As more and more executives rely on data to make decisions, we’ll be able to clearly see its impact on businesses. A survey by BARC research already shows that organizations using big data report an 8 percent increase in profit and a 10 percent reduction in cost. In the same survey, 69 percent reported better strategic decisions.
Gut feel and the barriers to data-driven decisions
Yet, 45% of executives still rely more on instinct than facts and figures to run their businesses. Why aren’t we supercharging our decisions with reliable data and analytics? Much like AI’s neural networks, perhaps we just need more time, training, and experience.
A Qlik/Accenture study shows that workers confident of their data literacy skills comprise only 21% of those surveyed. Plus, 74% said they felt overwhelmed or unhappy when working with data. In the field of people analytics, a study published in 2019 stated that the main barriers to its adoption are data quality and availability, management understanding, and staff knowledge.
We seem to be in the precipice of change and evolution, wherein we are logically aware of the benefits of investing in data and analytics but are intimidated by having to learn and adopt something new.

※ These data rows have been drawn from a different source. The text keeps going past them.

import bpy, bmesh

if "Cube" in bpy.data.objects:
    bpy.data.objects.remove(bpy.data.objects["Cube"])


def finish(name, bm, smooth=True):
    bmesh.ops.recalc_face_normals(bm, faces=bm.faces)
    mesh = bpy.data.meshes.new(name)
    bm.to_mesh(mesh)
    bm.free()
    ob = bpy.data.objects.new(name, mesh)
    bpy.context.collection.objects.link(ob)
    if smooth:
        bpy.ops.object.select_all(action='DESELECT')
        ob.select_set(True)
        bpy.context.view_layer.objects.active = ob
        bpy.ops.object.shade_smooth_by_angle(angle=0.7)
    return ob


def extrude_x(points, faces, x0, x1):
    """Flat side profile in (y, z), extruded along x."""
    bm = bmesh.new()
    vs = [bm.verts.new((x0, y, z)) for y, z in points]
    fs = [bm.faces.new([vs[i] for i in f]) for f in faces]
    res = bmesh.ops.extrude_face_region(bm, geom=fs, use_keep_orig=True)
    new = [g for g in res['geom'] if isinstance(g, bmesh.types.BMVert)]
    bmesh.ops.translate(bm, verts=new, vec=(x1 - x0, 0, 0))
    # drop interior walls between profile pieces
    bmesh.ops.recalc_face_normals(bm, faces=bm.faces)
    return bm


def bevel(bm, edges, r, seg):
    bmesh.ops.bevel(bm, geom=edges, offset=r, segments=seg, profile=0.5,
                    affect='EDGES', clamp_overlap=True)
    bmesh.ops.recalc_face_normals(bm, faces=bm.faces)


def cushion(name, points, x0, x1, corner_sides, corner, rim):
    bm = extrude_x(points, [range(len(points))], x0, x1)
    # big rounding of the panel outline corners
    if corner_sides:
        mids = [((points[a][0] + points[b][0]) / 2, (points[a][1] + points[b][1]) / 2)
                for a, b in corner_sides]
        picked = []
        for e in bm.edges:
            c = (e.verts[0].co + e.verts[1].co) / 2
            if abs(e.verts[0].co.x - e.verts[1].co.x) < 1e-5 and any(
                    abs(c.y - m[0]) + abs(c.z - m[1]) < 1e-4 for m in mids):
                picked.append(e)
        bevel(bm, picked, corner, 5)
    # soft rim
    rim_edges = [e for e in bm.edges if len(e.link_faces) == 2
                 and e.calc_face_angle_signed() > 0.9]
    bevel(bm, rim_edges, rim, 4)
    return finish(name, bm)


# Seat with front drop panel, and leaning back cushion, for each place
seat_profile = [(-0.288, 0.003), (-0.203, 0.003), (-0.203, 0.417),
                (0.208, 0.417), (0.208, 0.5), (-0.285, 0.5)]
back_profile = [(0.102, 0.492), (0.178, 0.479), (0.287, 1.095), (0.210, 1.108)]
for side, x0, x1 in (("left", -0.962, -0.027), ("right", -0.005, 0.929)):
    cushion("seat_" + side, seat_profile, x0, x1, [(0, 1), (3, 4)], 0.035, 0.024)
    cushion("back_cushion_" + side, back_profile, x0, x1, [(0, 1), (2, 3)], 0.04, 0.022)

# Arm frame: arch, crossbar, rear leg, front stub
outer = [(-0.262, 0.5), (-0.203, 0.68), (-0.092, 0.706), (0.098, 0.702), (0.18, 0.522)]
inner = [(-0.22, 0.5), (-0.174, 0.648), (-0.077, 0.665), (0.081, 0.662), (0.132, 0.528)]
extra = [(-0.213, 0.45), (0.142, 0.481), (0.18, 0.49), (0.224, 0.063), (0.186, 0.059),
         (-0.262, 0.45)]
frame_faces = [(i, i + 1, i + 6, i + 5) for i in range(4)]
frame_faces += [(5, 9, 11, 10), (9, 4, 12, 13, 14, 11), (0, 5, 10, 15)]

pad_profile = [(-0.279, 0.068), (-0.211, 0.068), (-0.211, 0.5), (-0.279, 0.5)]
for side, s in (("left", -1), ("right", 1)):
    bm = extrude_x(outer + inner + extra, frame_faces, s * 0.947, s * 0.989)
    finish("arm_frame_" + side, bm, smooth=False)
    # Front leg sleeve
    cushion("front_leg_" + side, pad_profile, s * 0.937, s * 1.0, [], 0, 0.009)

Why not take a queue from AI and do what humans do best—learn and improve with new experiences and new technology so we can move forward with better data and better calculated decisions.